───── Exercise material ─────

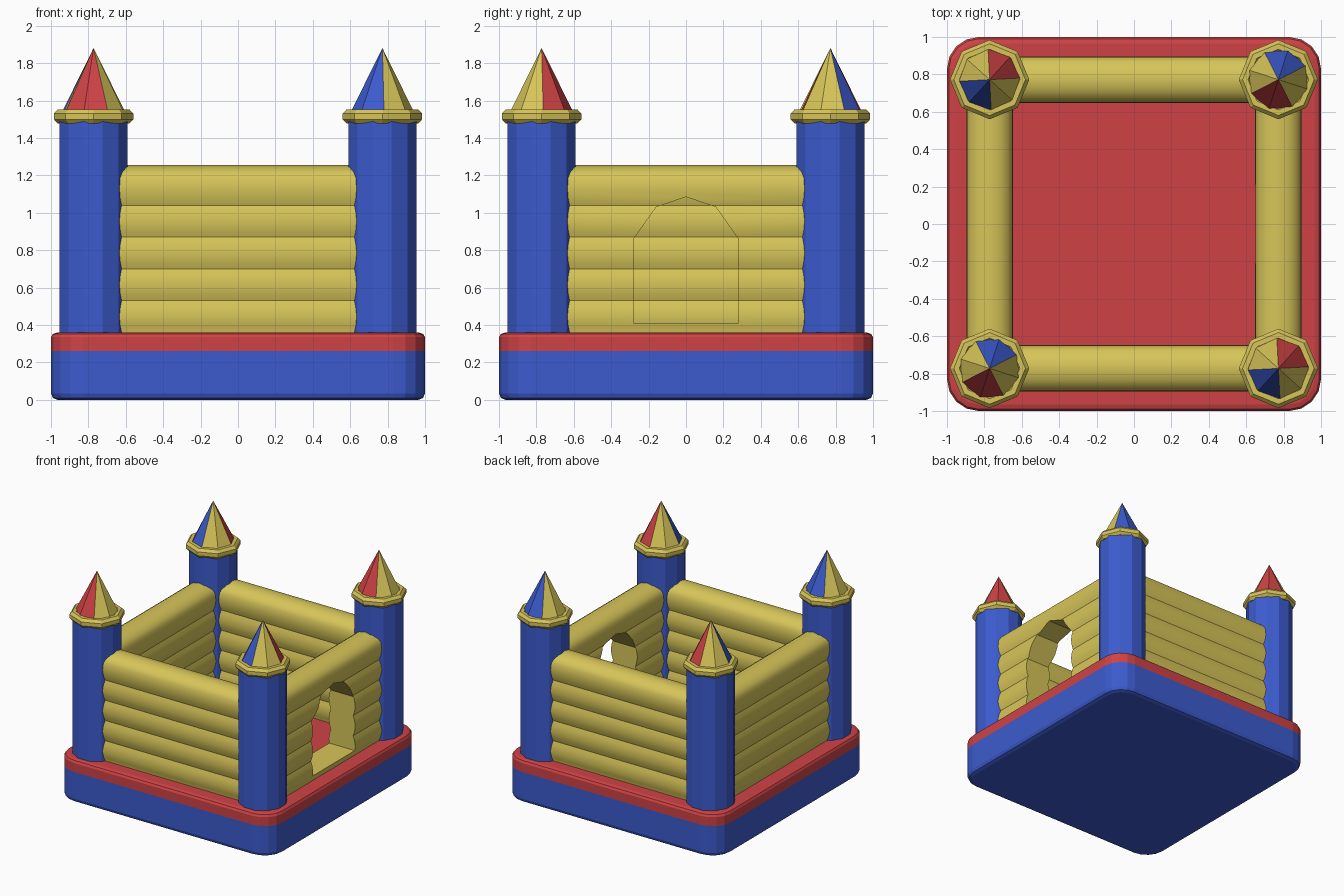
import bpy, bmesh
from math import sin, cos, pi, radians

if "Cube" in bpy.data.objects:
    bpy.data.objects.remove(bpy.data.objects["Cube"])


def material(name, rgb):
    m = bpy.data.materials.new(name)
    m.diffuse_color = (*rgb, 1)
    m.use_nodes = True
    m.node_tree.nodes["Principled BSDF"].inputs["Base Color"].default_value = m.diffuse_color
    return m


BLUE = material("blue", (0.045, 0.105, 0.62))
RED = material("red", (0.62, 0.055, 0.06))
YELLOW = material("yellow", (0.68, 0.56, 0.10))


def loft(name, rings, mats, cap=True, loc=(0, 0, 0)):
    """Skin a list of closed rings, capping both ends."""
    bm = bmesh.new()
    loops = [[bm.verts.new(p) for p in r] for r in rings]
    n = len(loops[0])
    for a, b in zip(loops, loops[1:]):
        for i in range(n):
            j = (i + 1) % n
            bm.faces.new((a[i], a[j], b[j], b[i]))
    if cap:
        bm.faces.new(loops[0][::-1])
        bm.faces.new(loops[-1])
    bmesh.ops.recalc_face_normals(bm, faces=bm.faces)
    me = bpy.data.meshes.new(name)
    bm.to_mesh(me)
    bm.free()
    for m in mats:
        me.materials.append(m)
    ob = bpy.data.objects.new(name, me)
    ob.location = loc
    bpy.context.collection.objects.link(ob)
    return ob


def rounded_square(inset, z, radius=0.17, seg=4):
    c = 1 - radius
    pts = []
    for k, (sx, sy) in enumerate([(1, 1), (-1, 1), (-1, -1), (1, -1)]):
        for i in range(seg + 1):
            a = (k + i / seg) * pi / 2
            pts.append((sx * c + (radius - inset) * cos(a),
                        sy * c + (radius - inset) * sin(a), z))
    return pts


def circle(r, z, n, start=0.0):
    return [(r * cos(start + 2 * pi * i / n), r * sin(start + 2 * pi * i / n), z)
            for i in range(n)]


def smooth(ob, angle):
    bpy.ops.object.select_all(action='DESELECT')
    ob.select_set(True)
    bpy.context.view_layer.objects.active = ob
    bpy.ops.object.shade_smooth_by_angle(angle=radians(angle))


# Base cushion and red floor
loft("base", [rounded_square(i, z) for i, z in
              [(0.035, 0), (0.01, 0.01), (0, 0.035), (0, 0.26)]], [BLUE])
loft("floor", [rounded_square(i, z) for i, z in
               [(0, 0.26), (0, 0.335), (0.01, 0.352), (0.035, 0.36)]], [RED])

# Ribbed wall cross-section: half profile of (offset, height), then mirrored
half = [(0.105, 0.34)]
PITCH, Z0 = 0.17, 0.36
for k in range(4):
    for t in (0, 0.2, 0.5, 0.8):
        half.append((0.104 + 0.02 * sin(pi * t), Z0 + PITCH * (k + t)))
top = Z0 + 4 * PITCH
half += [(0.104, top), (0.116, top + 0.034), (0.123, top + 0.085),
         (0.118, 1.185), (0.10, 1.215), (0.06, 1.243), (0, 1.256)]
profile = half + [(-y, z) for y, z in half[-2::-1]]


def wall(name, angle):
    ob = loft(name, [[(x, -0.772 + y, z) for y, z in profile]
                     for x in (-0.70, 0.70)], [YELLOW])
    ob.rotation_euler.z = angle
    return ob


walls = [wall(n + "_wall", k * pi / 2)
         for k, n in enumerate(("front", "right", "back", "left"))]

# Arched doorway through the right wall
arch = [(-0.28, 0.41), (0.28, 0.41), (0.28, 0.86), (0.16, 1.03),
        (0, 1.085), (-0.16, 1.03), (-0.28, 0.86)]
cutter = loft("door_cutter", [[(x, y, z) for y, z in arch] for x in (0.5, 1.1)], [YELLOW])
cutter.hide_render = True
mod = walls[1].modifiers.new("door", 'BOOLEAN')
mod.operation = 'DIFFERENCE'
mod.solver = 'EXACT'
mod.object = cutter
bpy.context.view_layer.objects.active = walls[1]
bpy.ops.object.modifier_apply(modifier="door")
bpy.data.objects.remove(cutter)
for w in walls:
    smooth(w, 35)

# Corner towers with collar ring and striped cone roof
T = 0.772
for sx, sy, label in [(-1, -1, "front_left"), (1, -1, "front_right"),
                      (1, 1, "back_right"), (-1, 1, "back_left")]:
    loc = (sx * T, sy * T, 0)
    loft("tower_" + label, [circle(0.188, z, 12, pi / 12) for z in (0.34, 1.52)],
         [BLUE], loc=loc)

    # Collar: low-poly ring, closed back on itself
    section = [(0.177 + 0.038 * cos(a), 1.515 + 0.041 * sin(a))
               for a in [2 * pi * (i + 0.5) / 8 for i in range(9)]]
    ring = loft("collar_" + label, [circle(r, z, 8) for r, z in section],
                [YELLOW], cap=False, loc=loc)
    bm = bmesh.new()
    bm.from_mesh(ring.data)
    bmesh.ops.remove_doubles(bm, verts=bm.verts, dist=1e-5)
    bm.to_mesh(ring.data)
    bm.free()

    # Roof: pairs of faces in blue, yellow, red, yellow
    same = sx == sy
    start = radians(27 if same else 183)
    cone = loft("roof_" + label, [circle(0.171, 1.535, 8, start),
                                  circle(0.0005, 1.88, 8, start)],
                [BLUE, YELLOW, RED], loc=loc)
    for i in range(8):
        cone.data.polygons[i].material_index = (0, 0, 1, 1, 2, 2, 1, 1)[i]
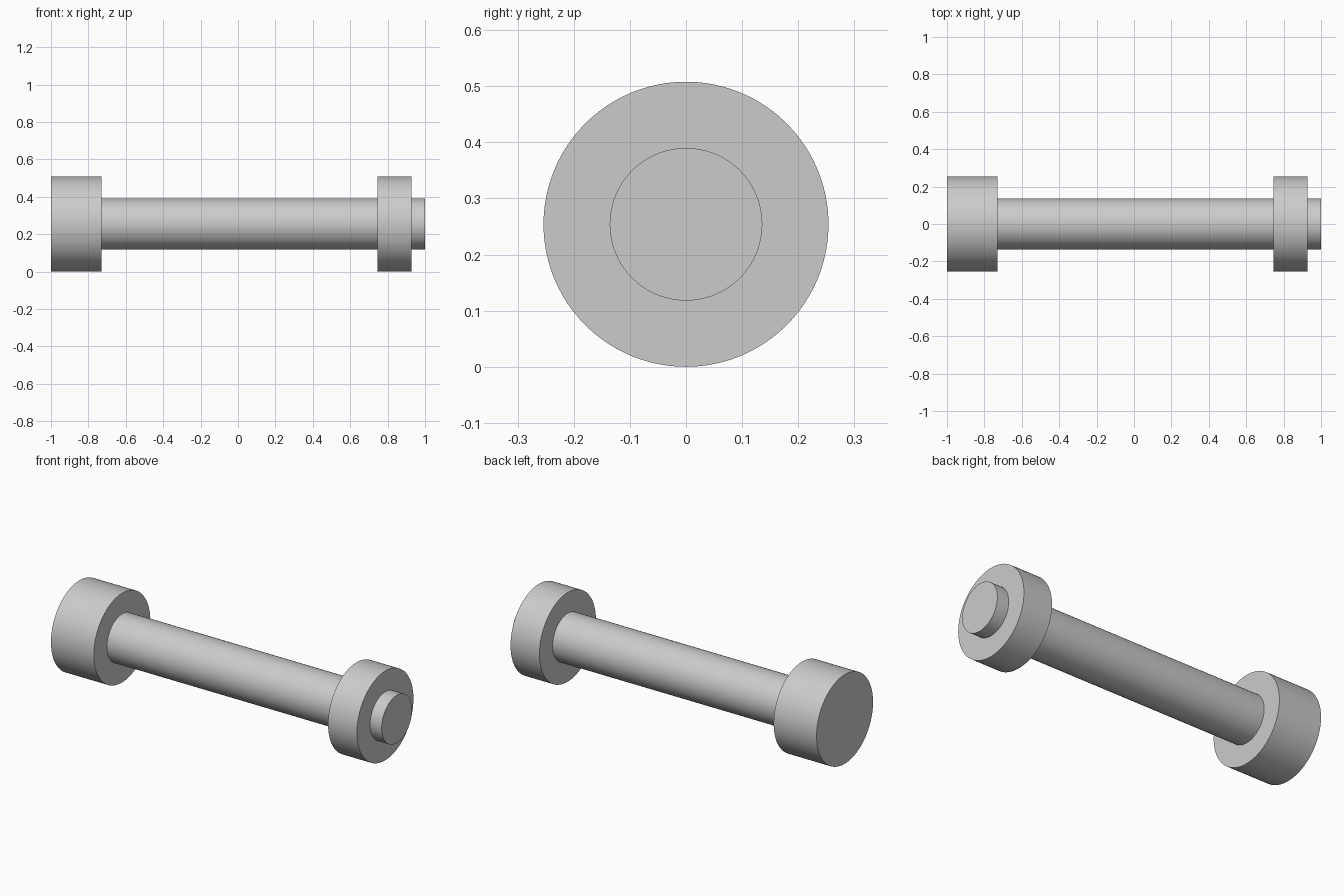
import bpy
import bmesh
from math import cos, sin, pi, radians

cube = bpy.data.objects.get("Cube")
if cube:
    bpy.data.objects.remove(cube, do_unlink=True)

SEGMENTS = 96
HEAD_R, ROD_R = 0.254, 0.136
AXIS_Z = HEAD_R

grey = bpy.data.materials.new("light grey")
grey.use_nodes = True
colour = (0.6, 0.6, 0.6, 1)
grey.diffuse_color = colour
grey.node_tree.nodes["Principled BSDF"].inputs["Base Color"].default_value = colour


def lathe(name, profile, closed=False):
    """Turn (x, radius) points around the long axis; open ends get flat caps."""
    bm = bmesh.new()
    rings = []
    for x, r in profile:
        angles = [2 * pi * i / SEGMENTS for i in range(SEGMENTS)]
        rings.append([bm.verts.new((x, r * cos(a), r * sin(a))) for a in angles])
    pairs = list(zip(rings, rings[1:]))
    if closed:
        pairs.append((rings[-1], rings[0]))
    else:
        bm.faces.new(rings[0])
        bm.faces.new(rings[-1])
    for a, b in pairs:
        for i in range(SEGMENTS):
            j = (i + 1) % SEGMENTS
            bm.faces.new((a[i], a[j], b[j], b[i]))
    bmesh.ops.recalc_face_normals(bm, faces=bm.faces)
    mesh = bpy.data.meshes.new(name)
    bm.to_mesh(mesh)
    bm.free()
    mesh.materials.append(grey)
    obj = bpy.data.objects.new(name, mesh)
    obj.location.z = AXIS_Z
    bpy.context.collection.objects.link(obj)
    bpy.ops.object.select_all(action="DESELECT")
    obj.select_set(True)
    bpy.context.view_layer.objects.active = obj
    bpy.ops.object.shade_smooth_by_angle(angle=radians(30))
    return obj


# Pin: wide head and long rod turned as one piece
lathe("headed_pin", [(-1, HEAD_R), (-0.73, HEAD_R), (-0.73, ROD_R), (1, ROD_R)])

# Collar: ring fitted around the rod near its free end
lathe("collar", [(0.745, HEAD_R), (0.927, HEAD_R), (0.927, ROD_R), (0.745, ROD_R)],
      closed=True)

─────

### What you are asked to do
Using the material above, tally each line where the word "objects" appears. Reply with the total only.

### Exercise result
12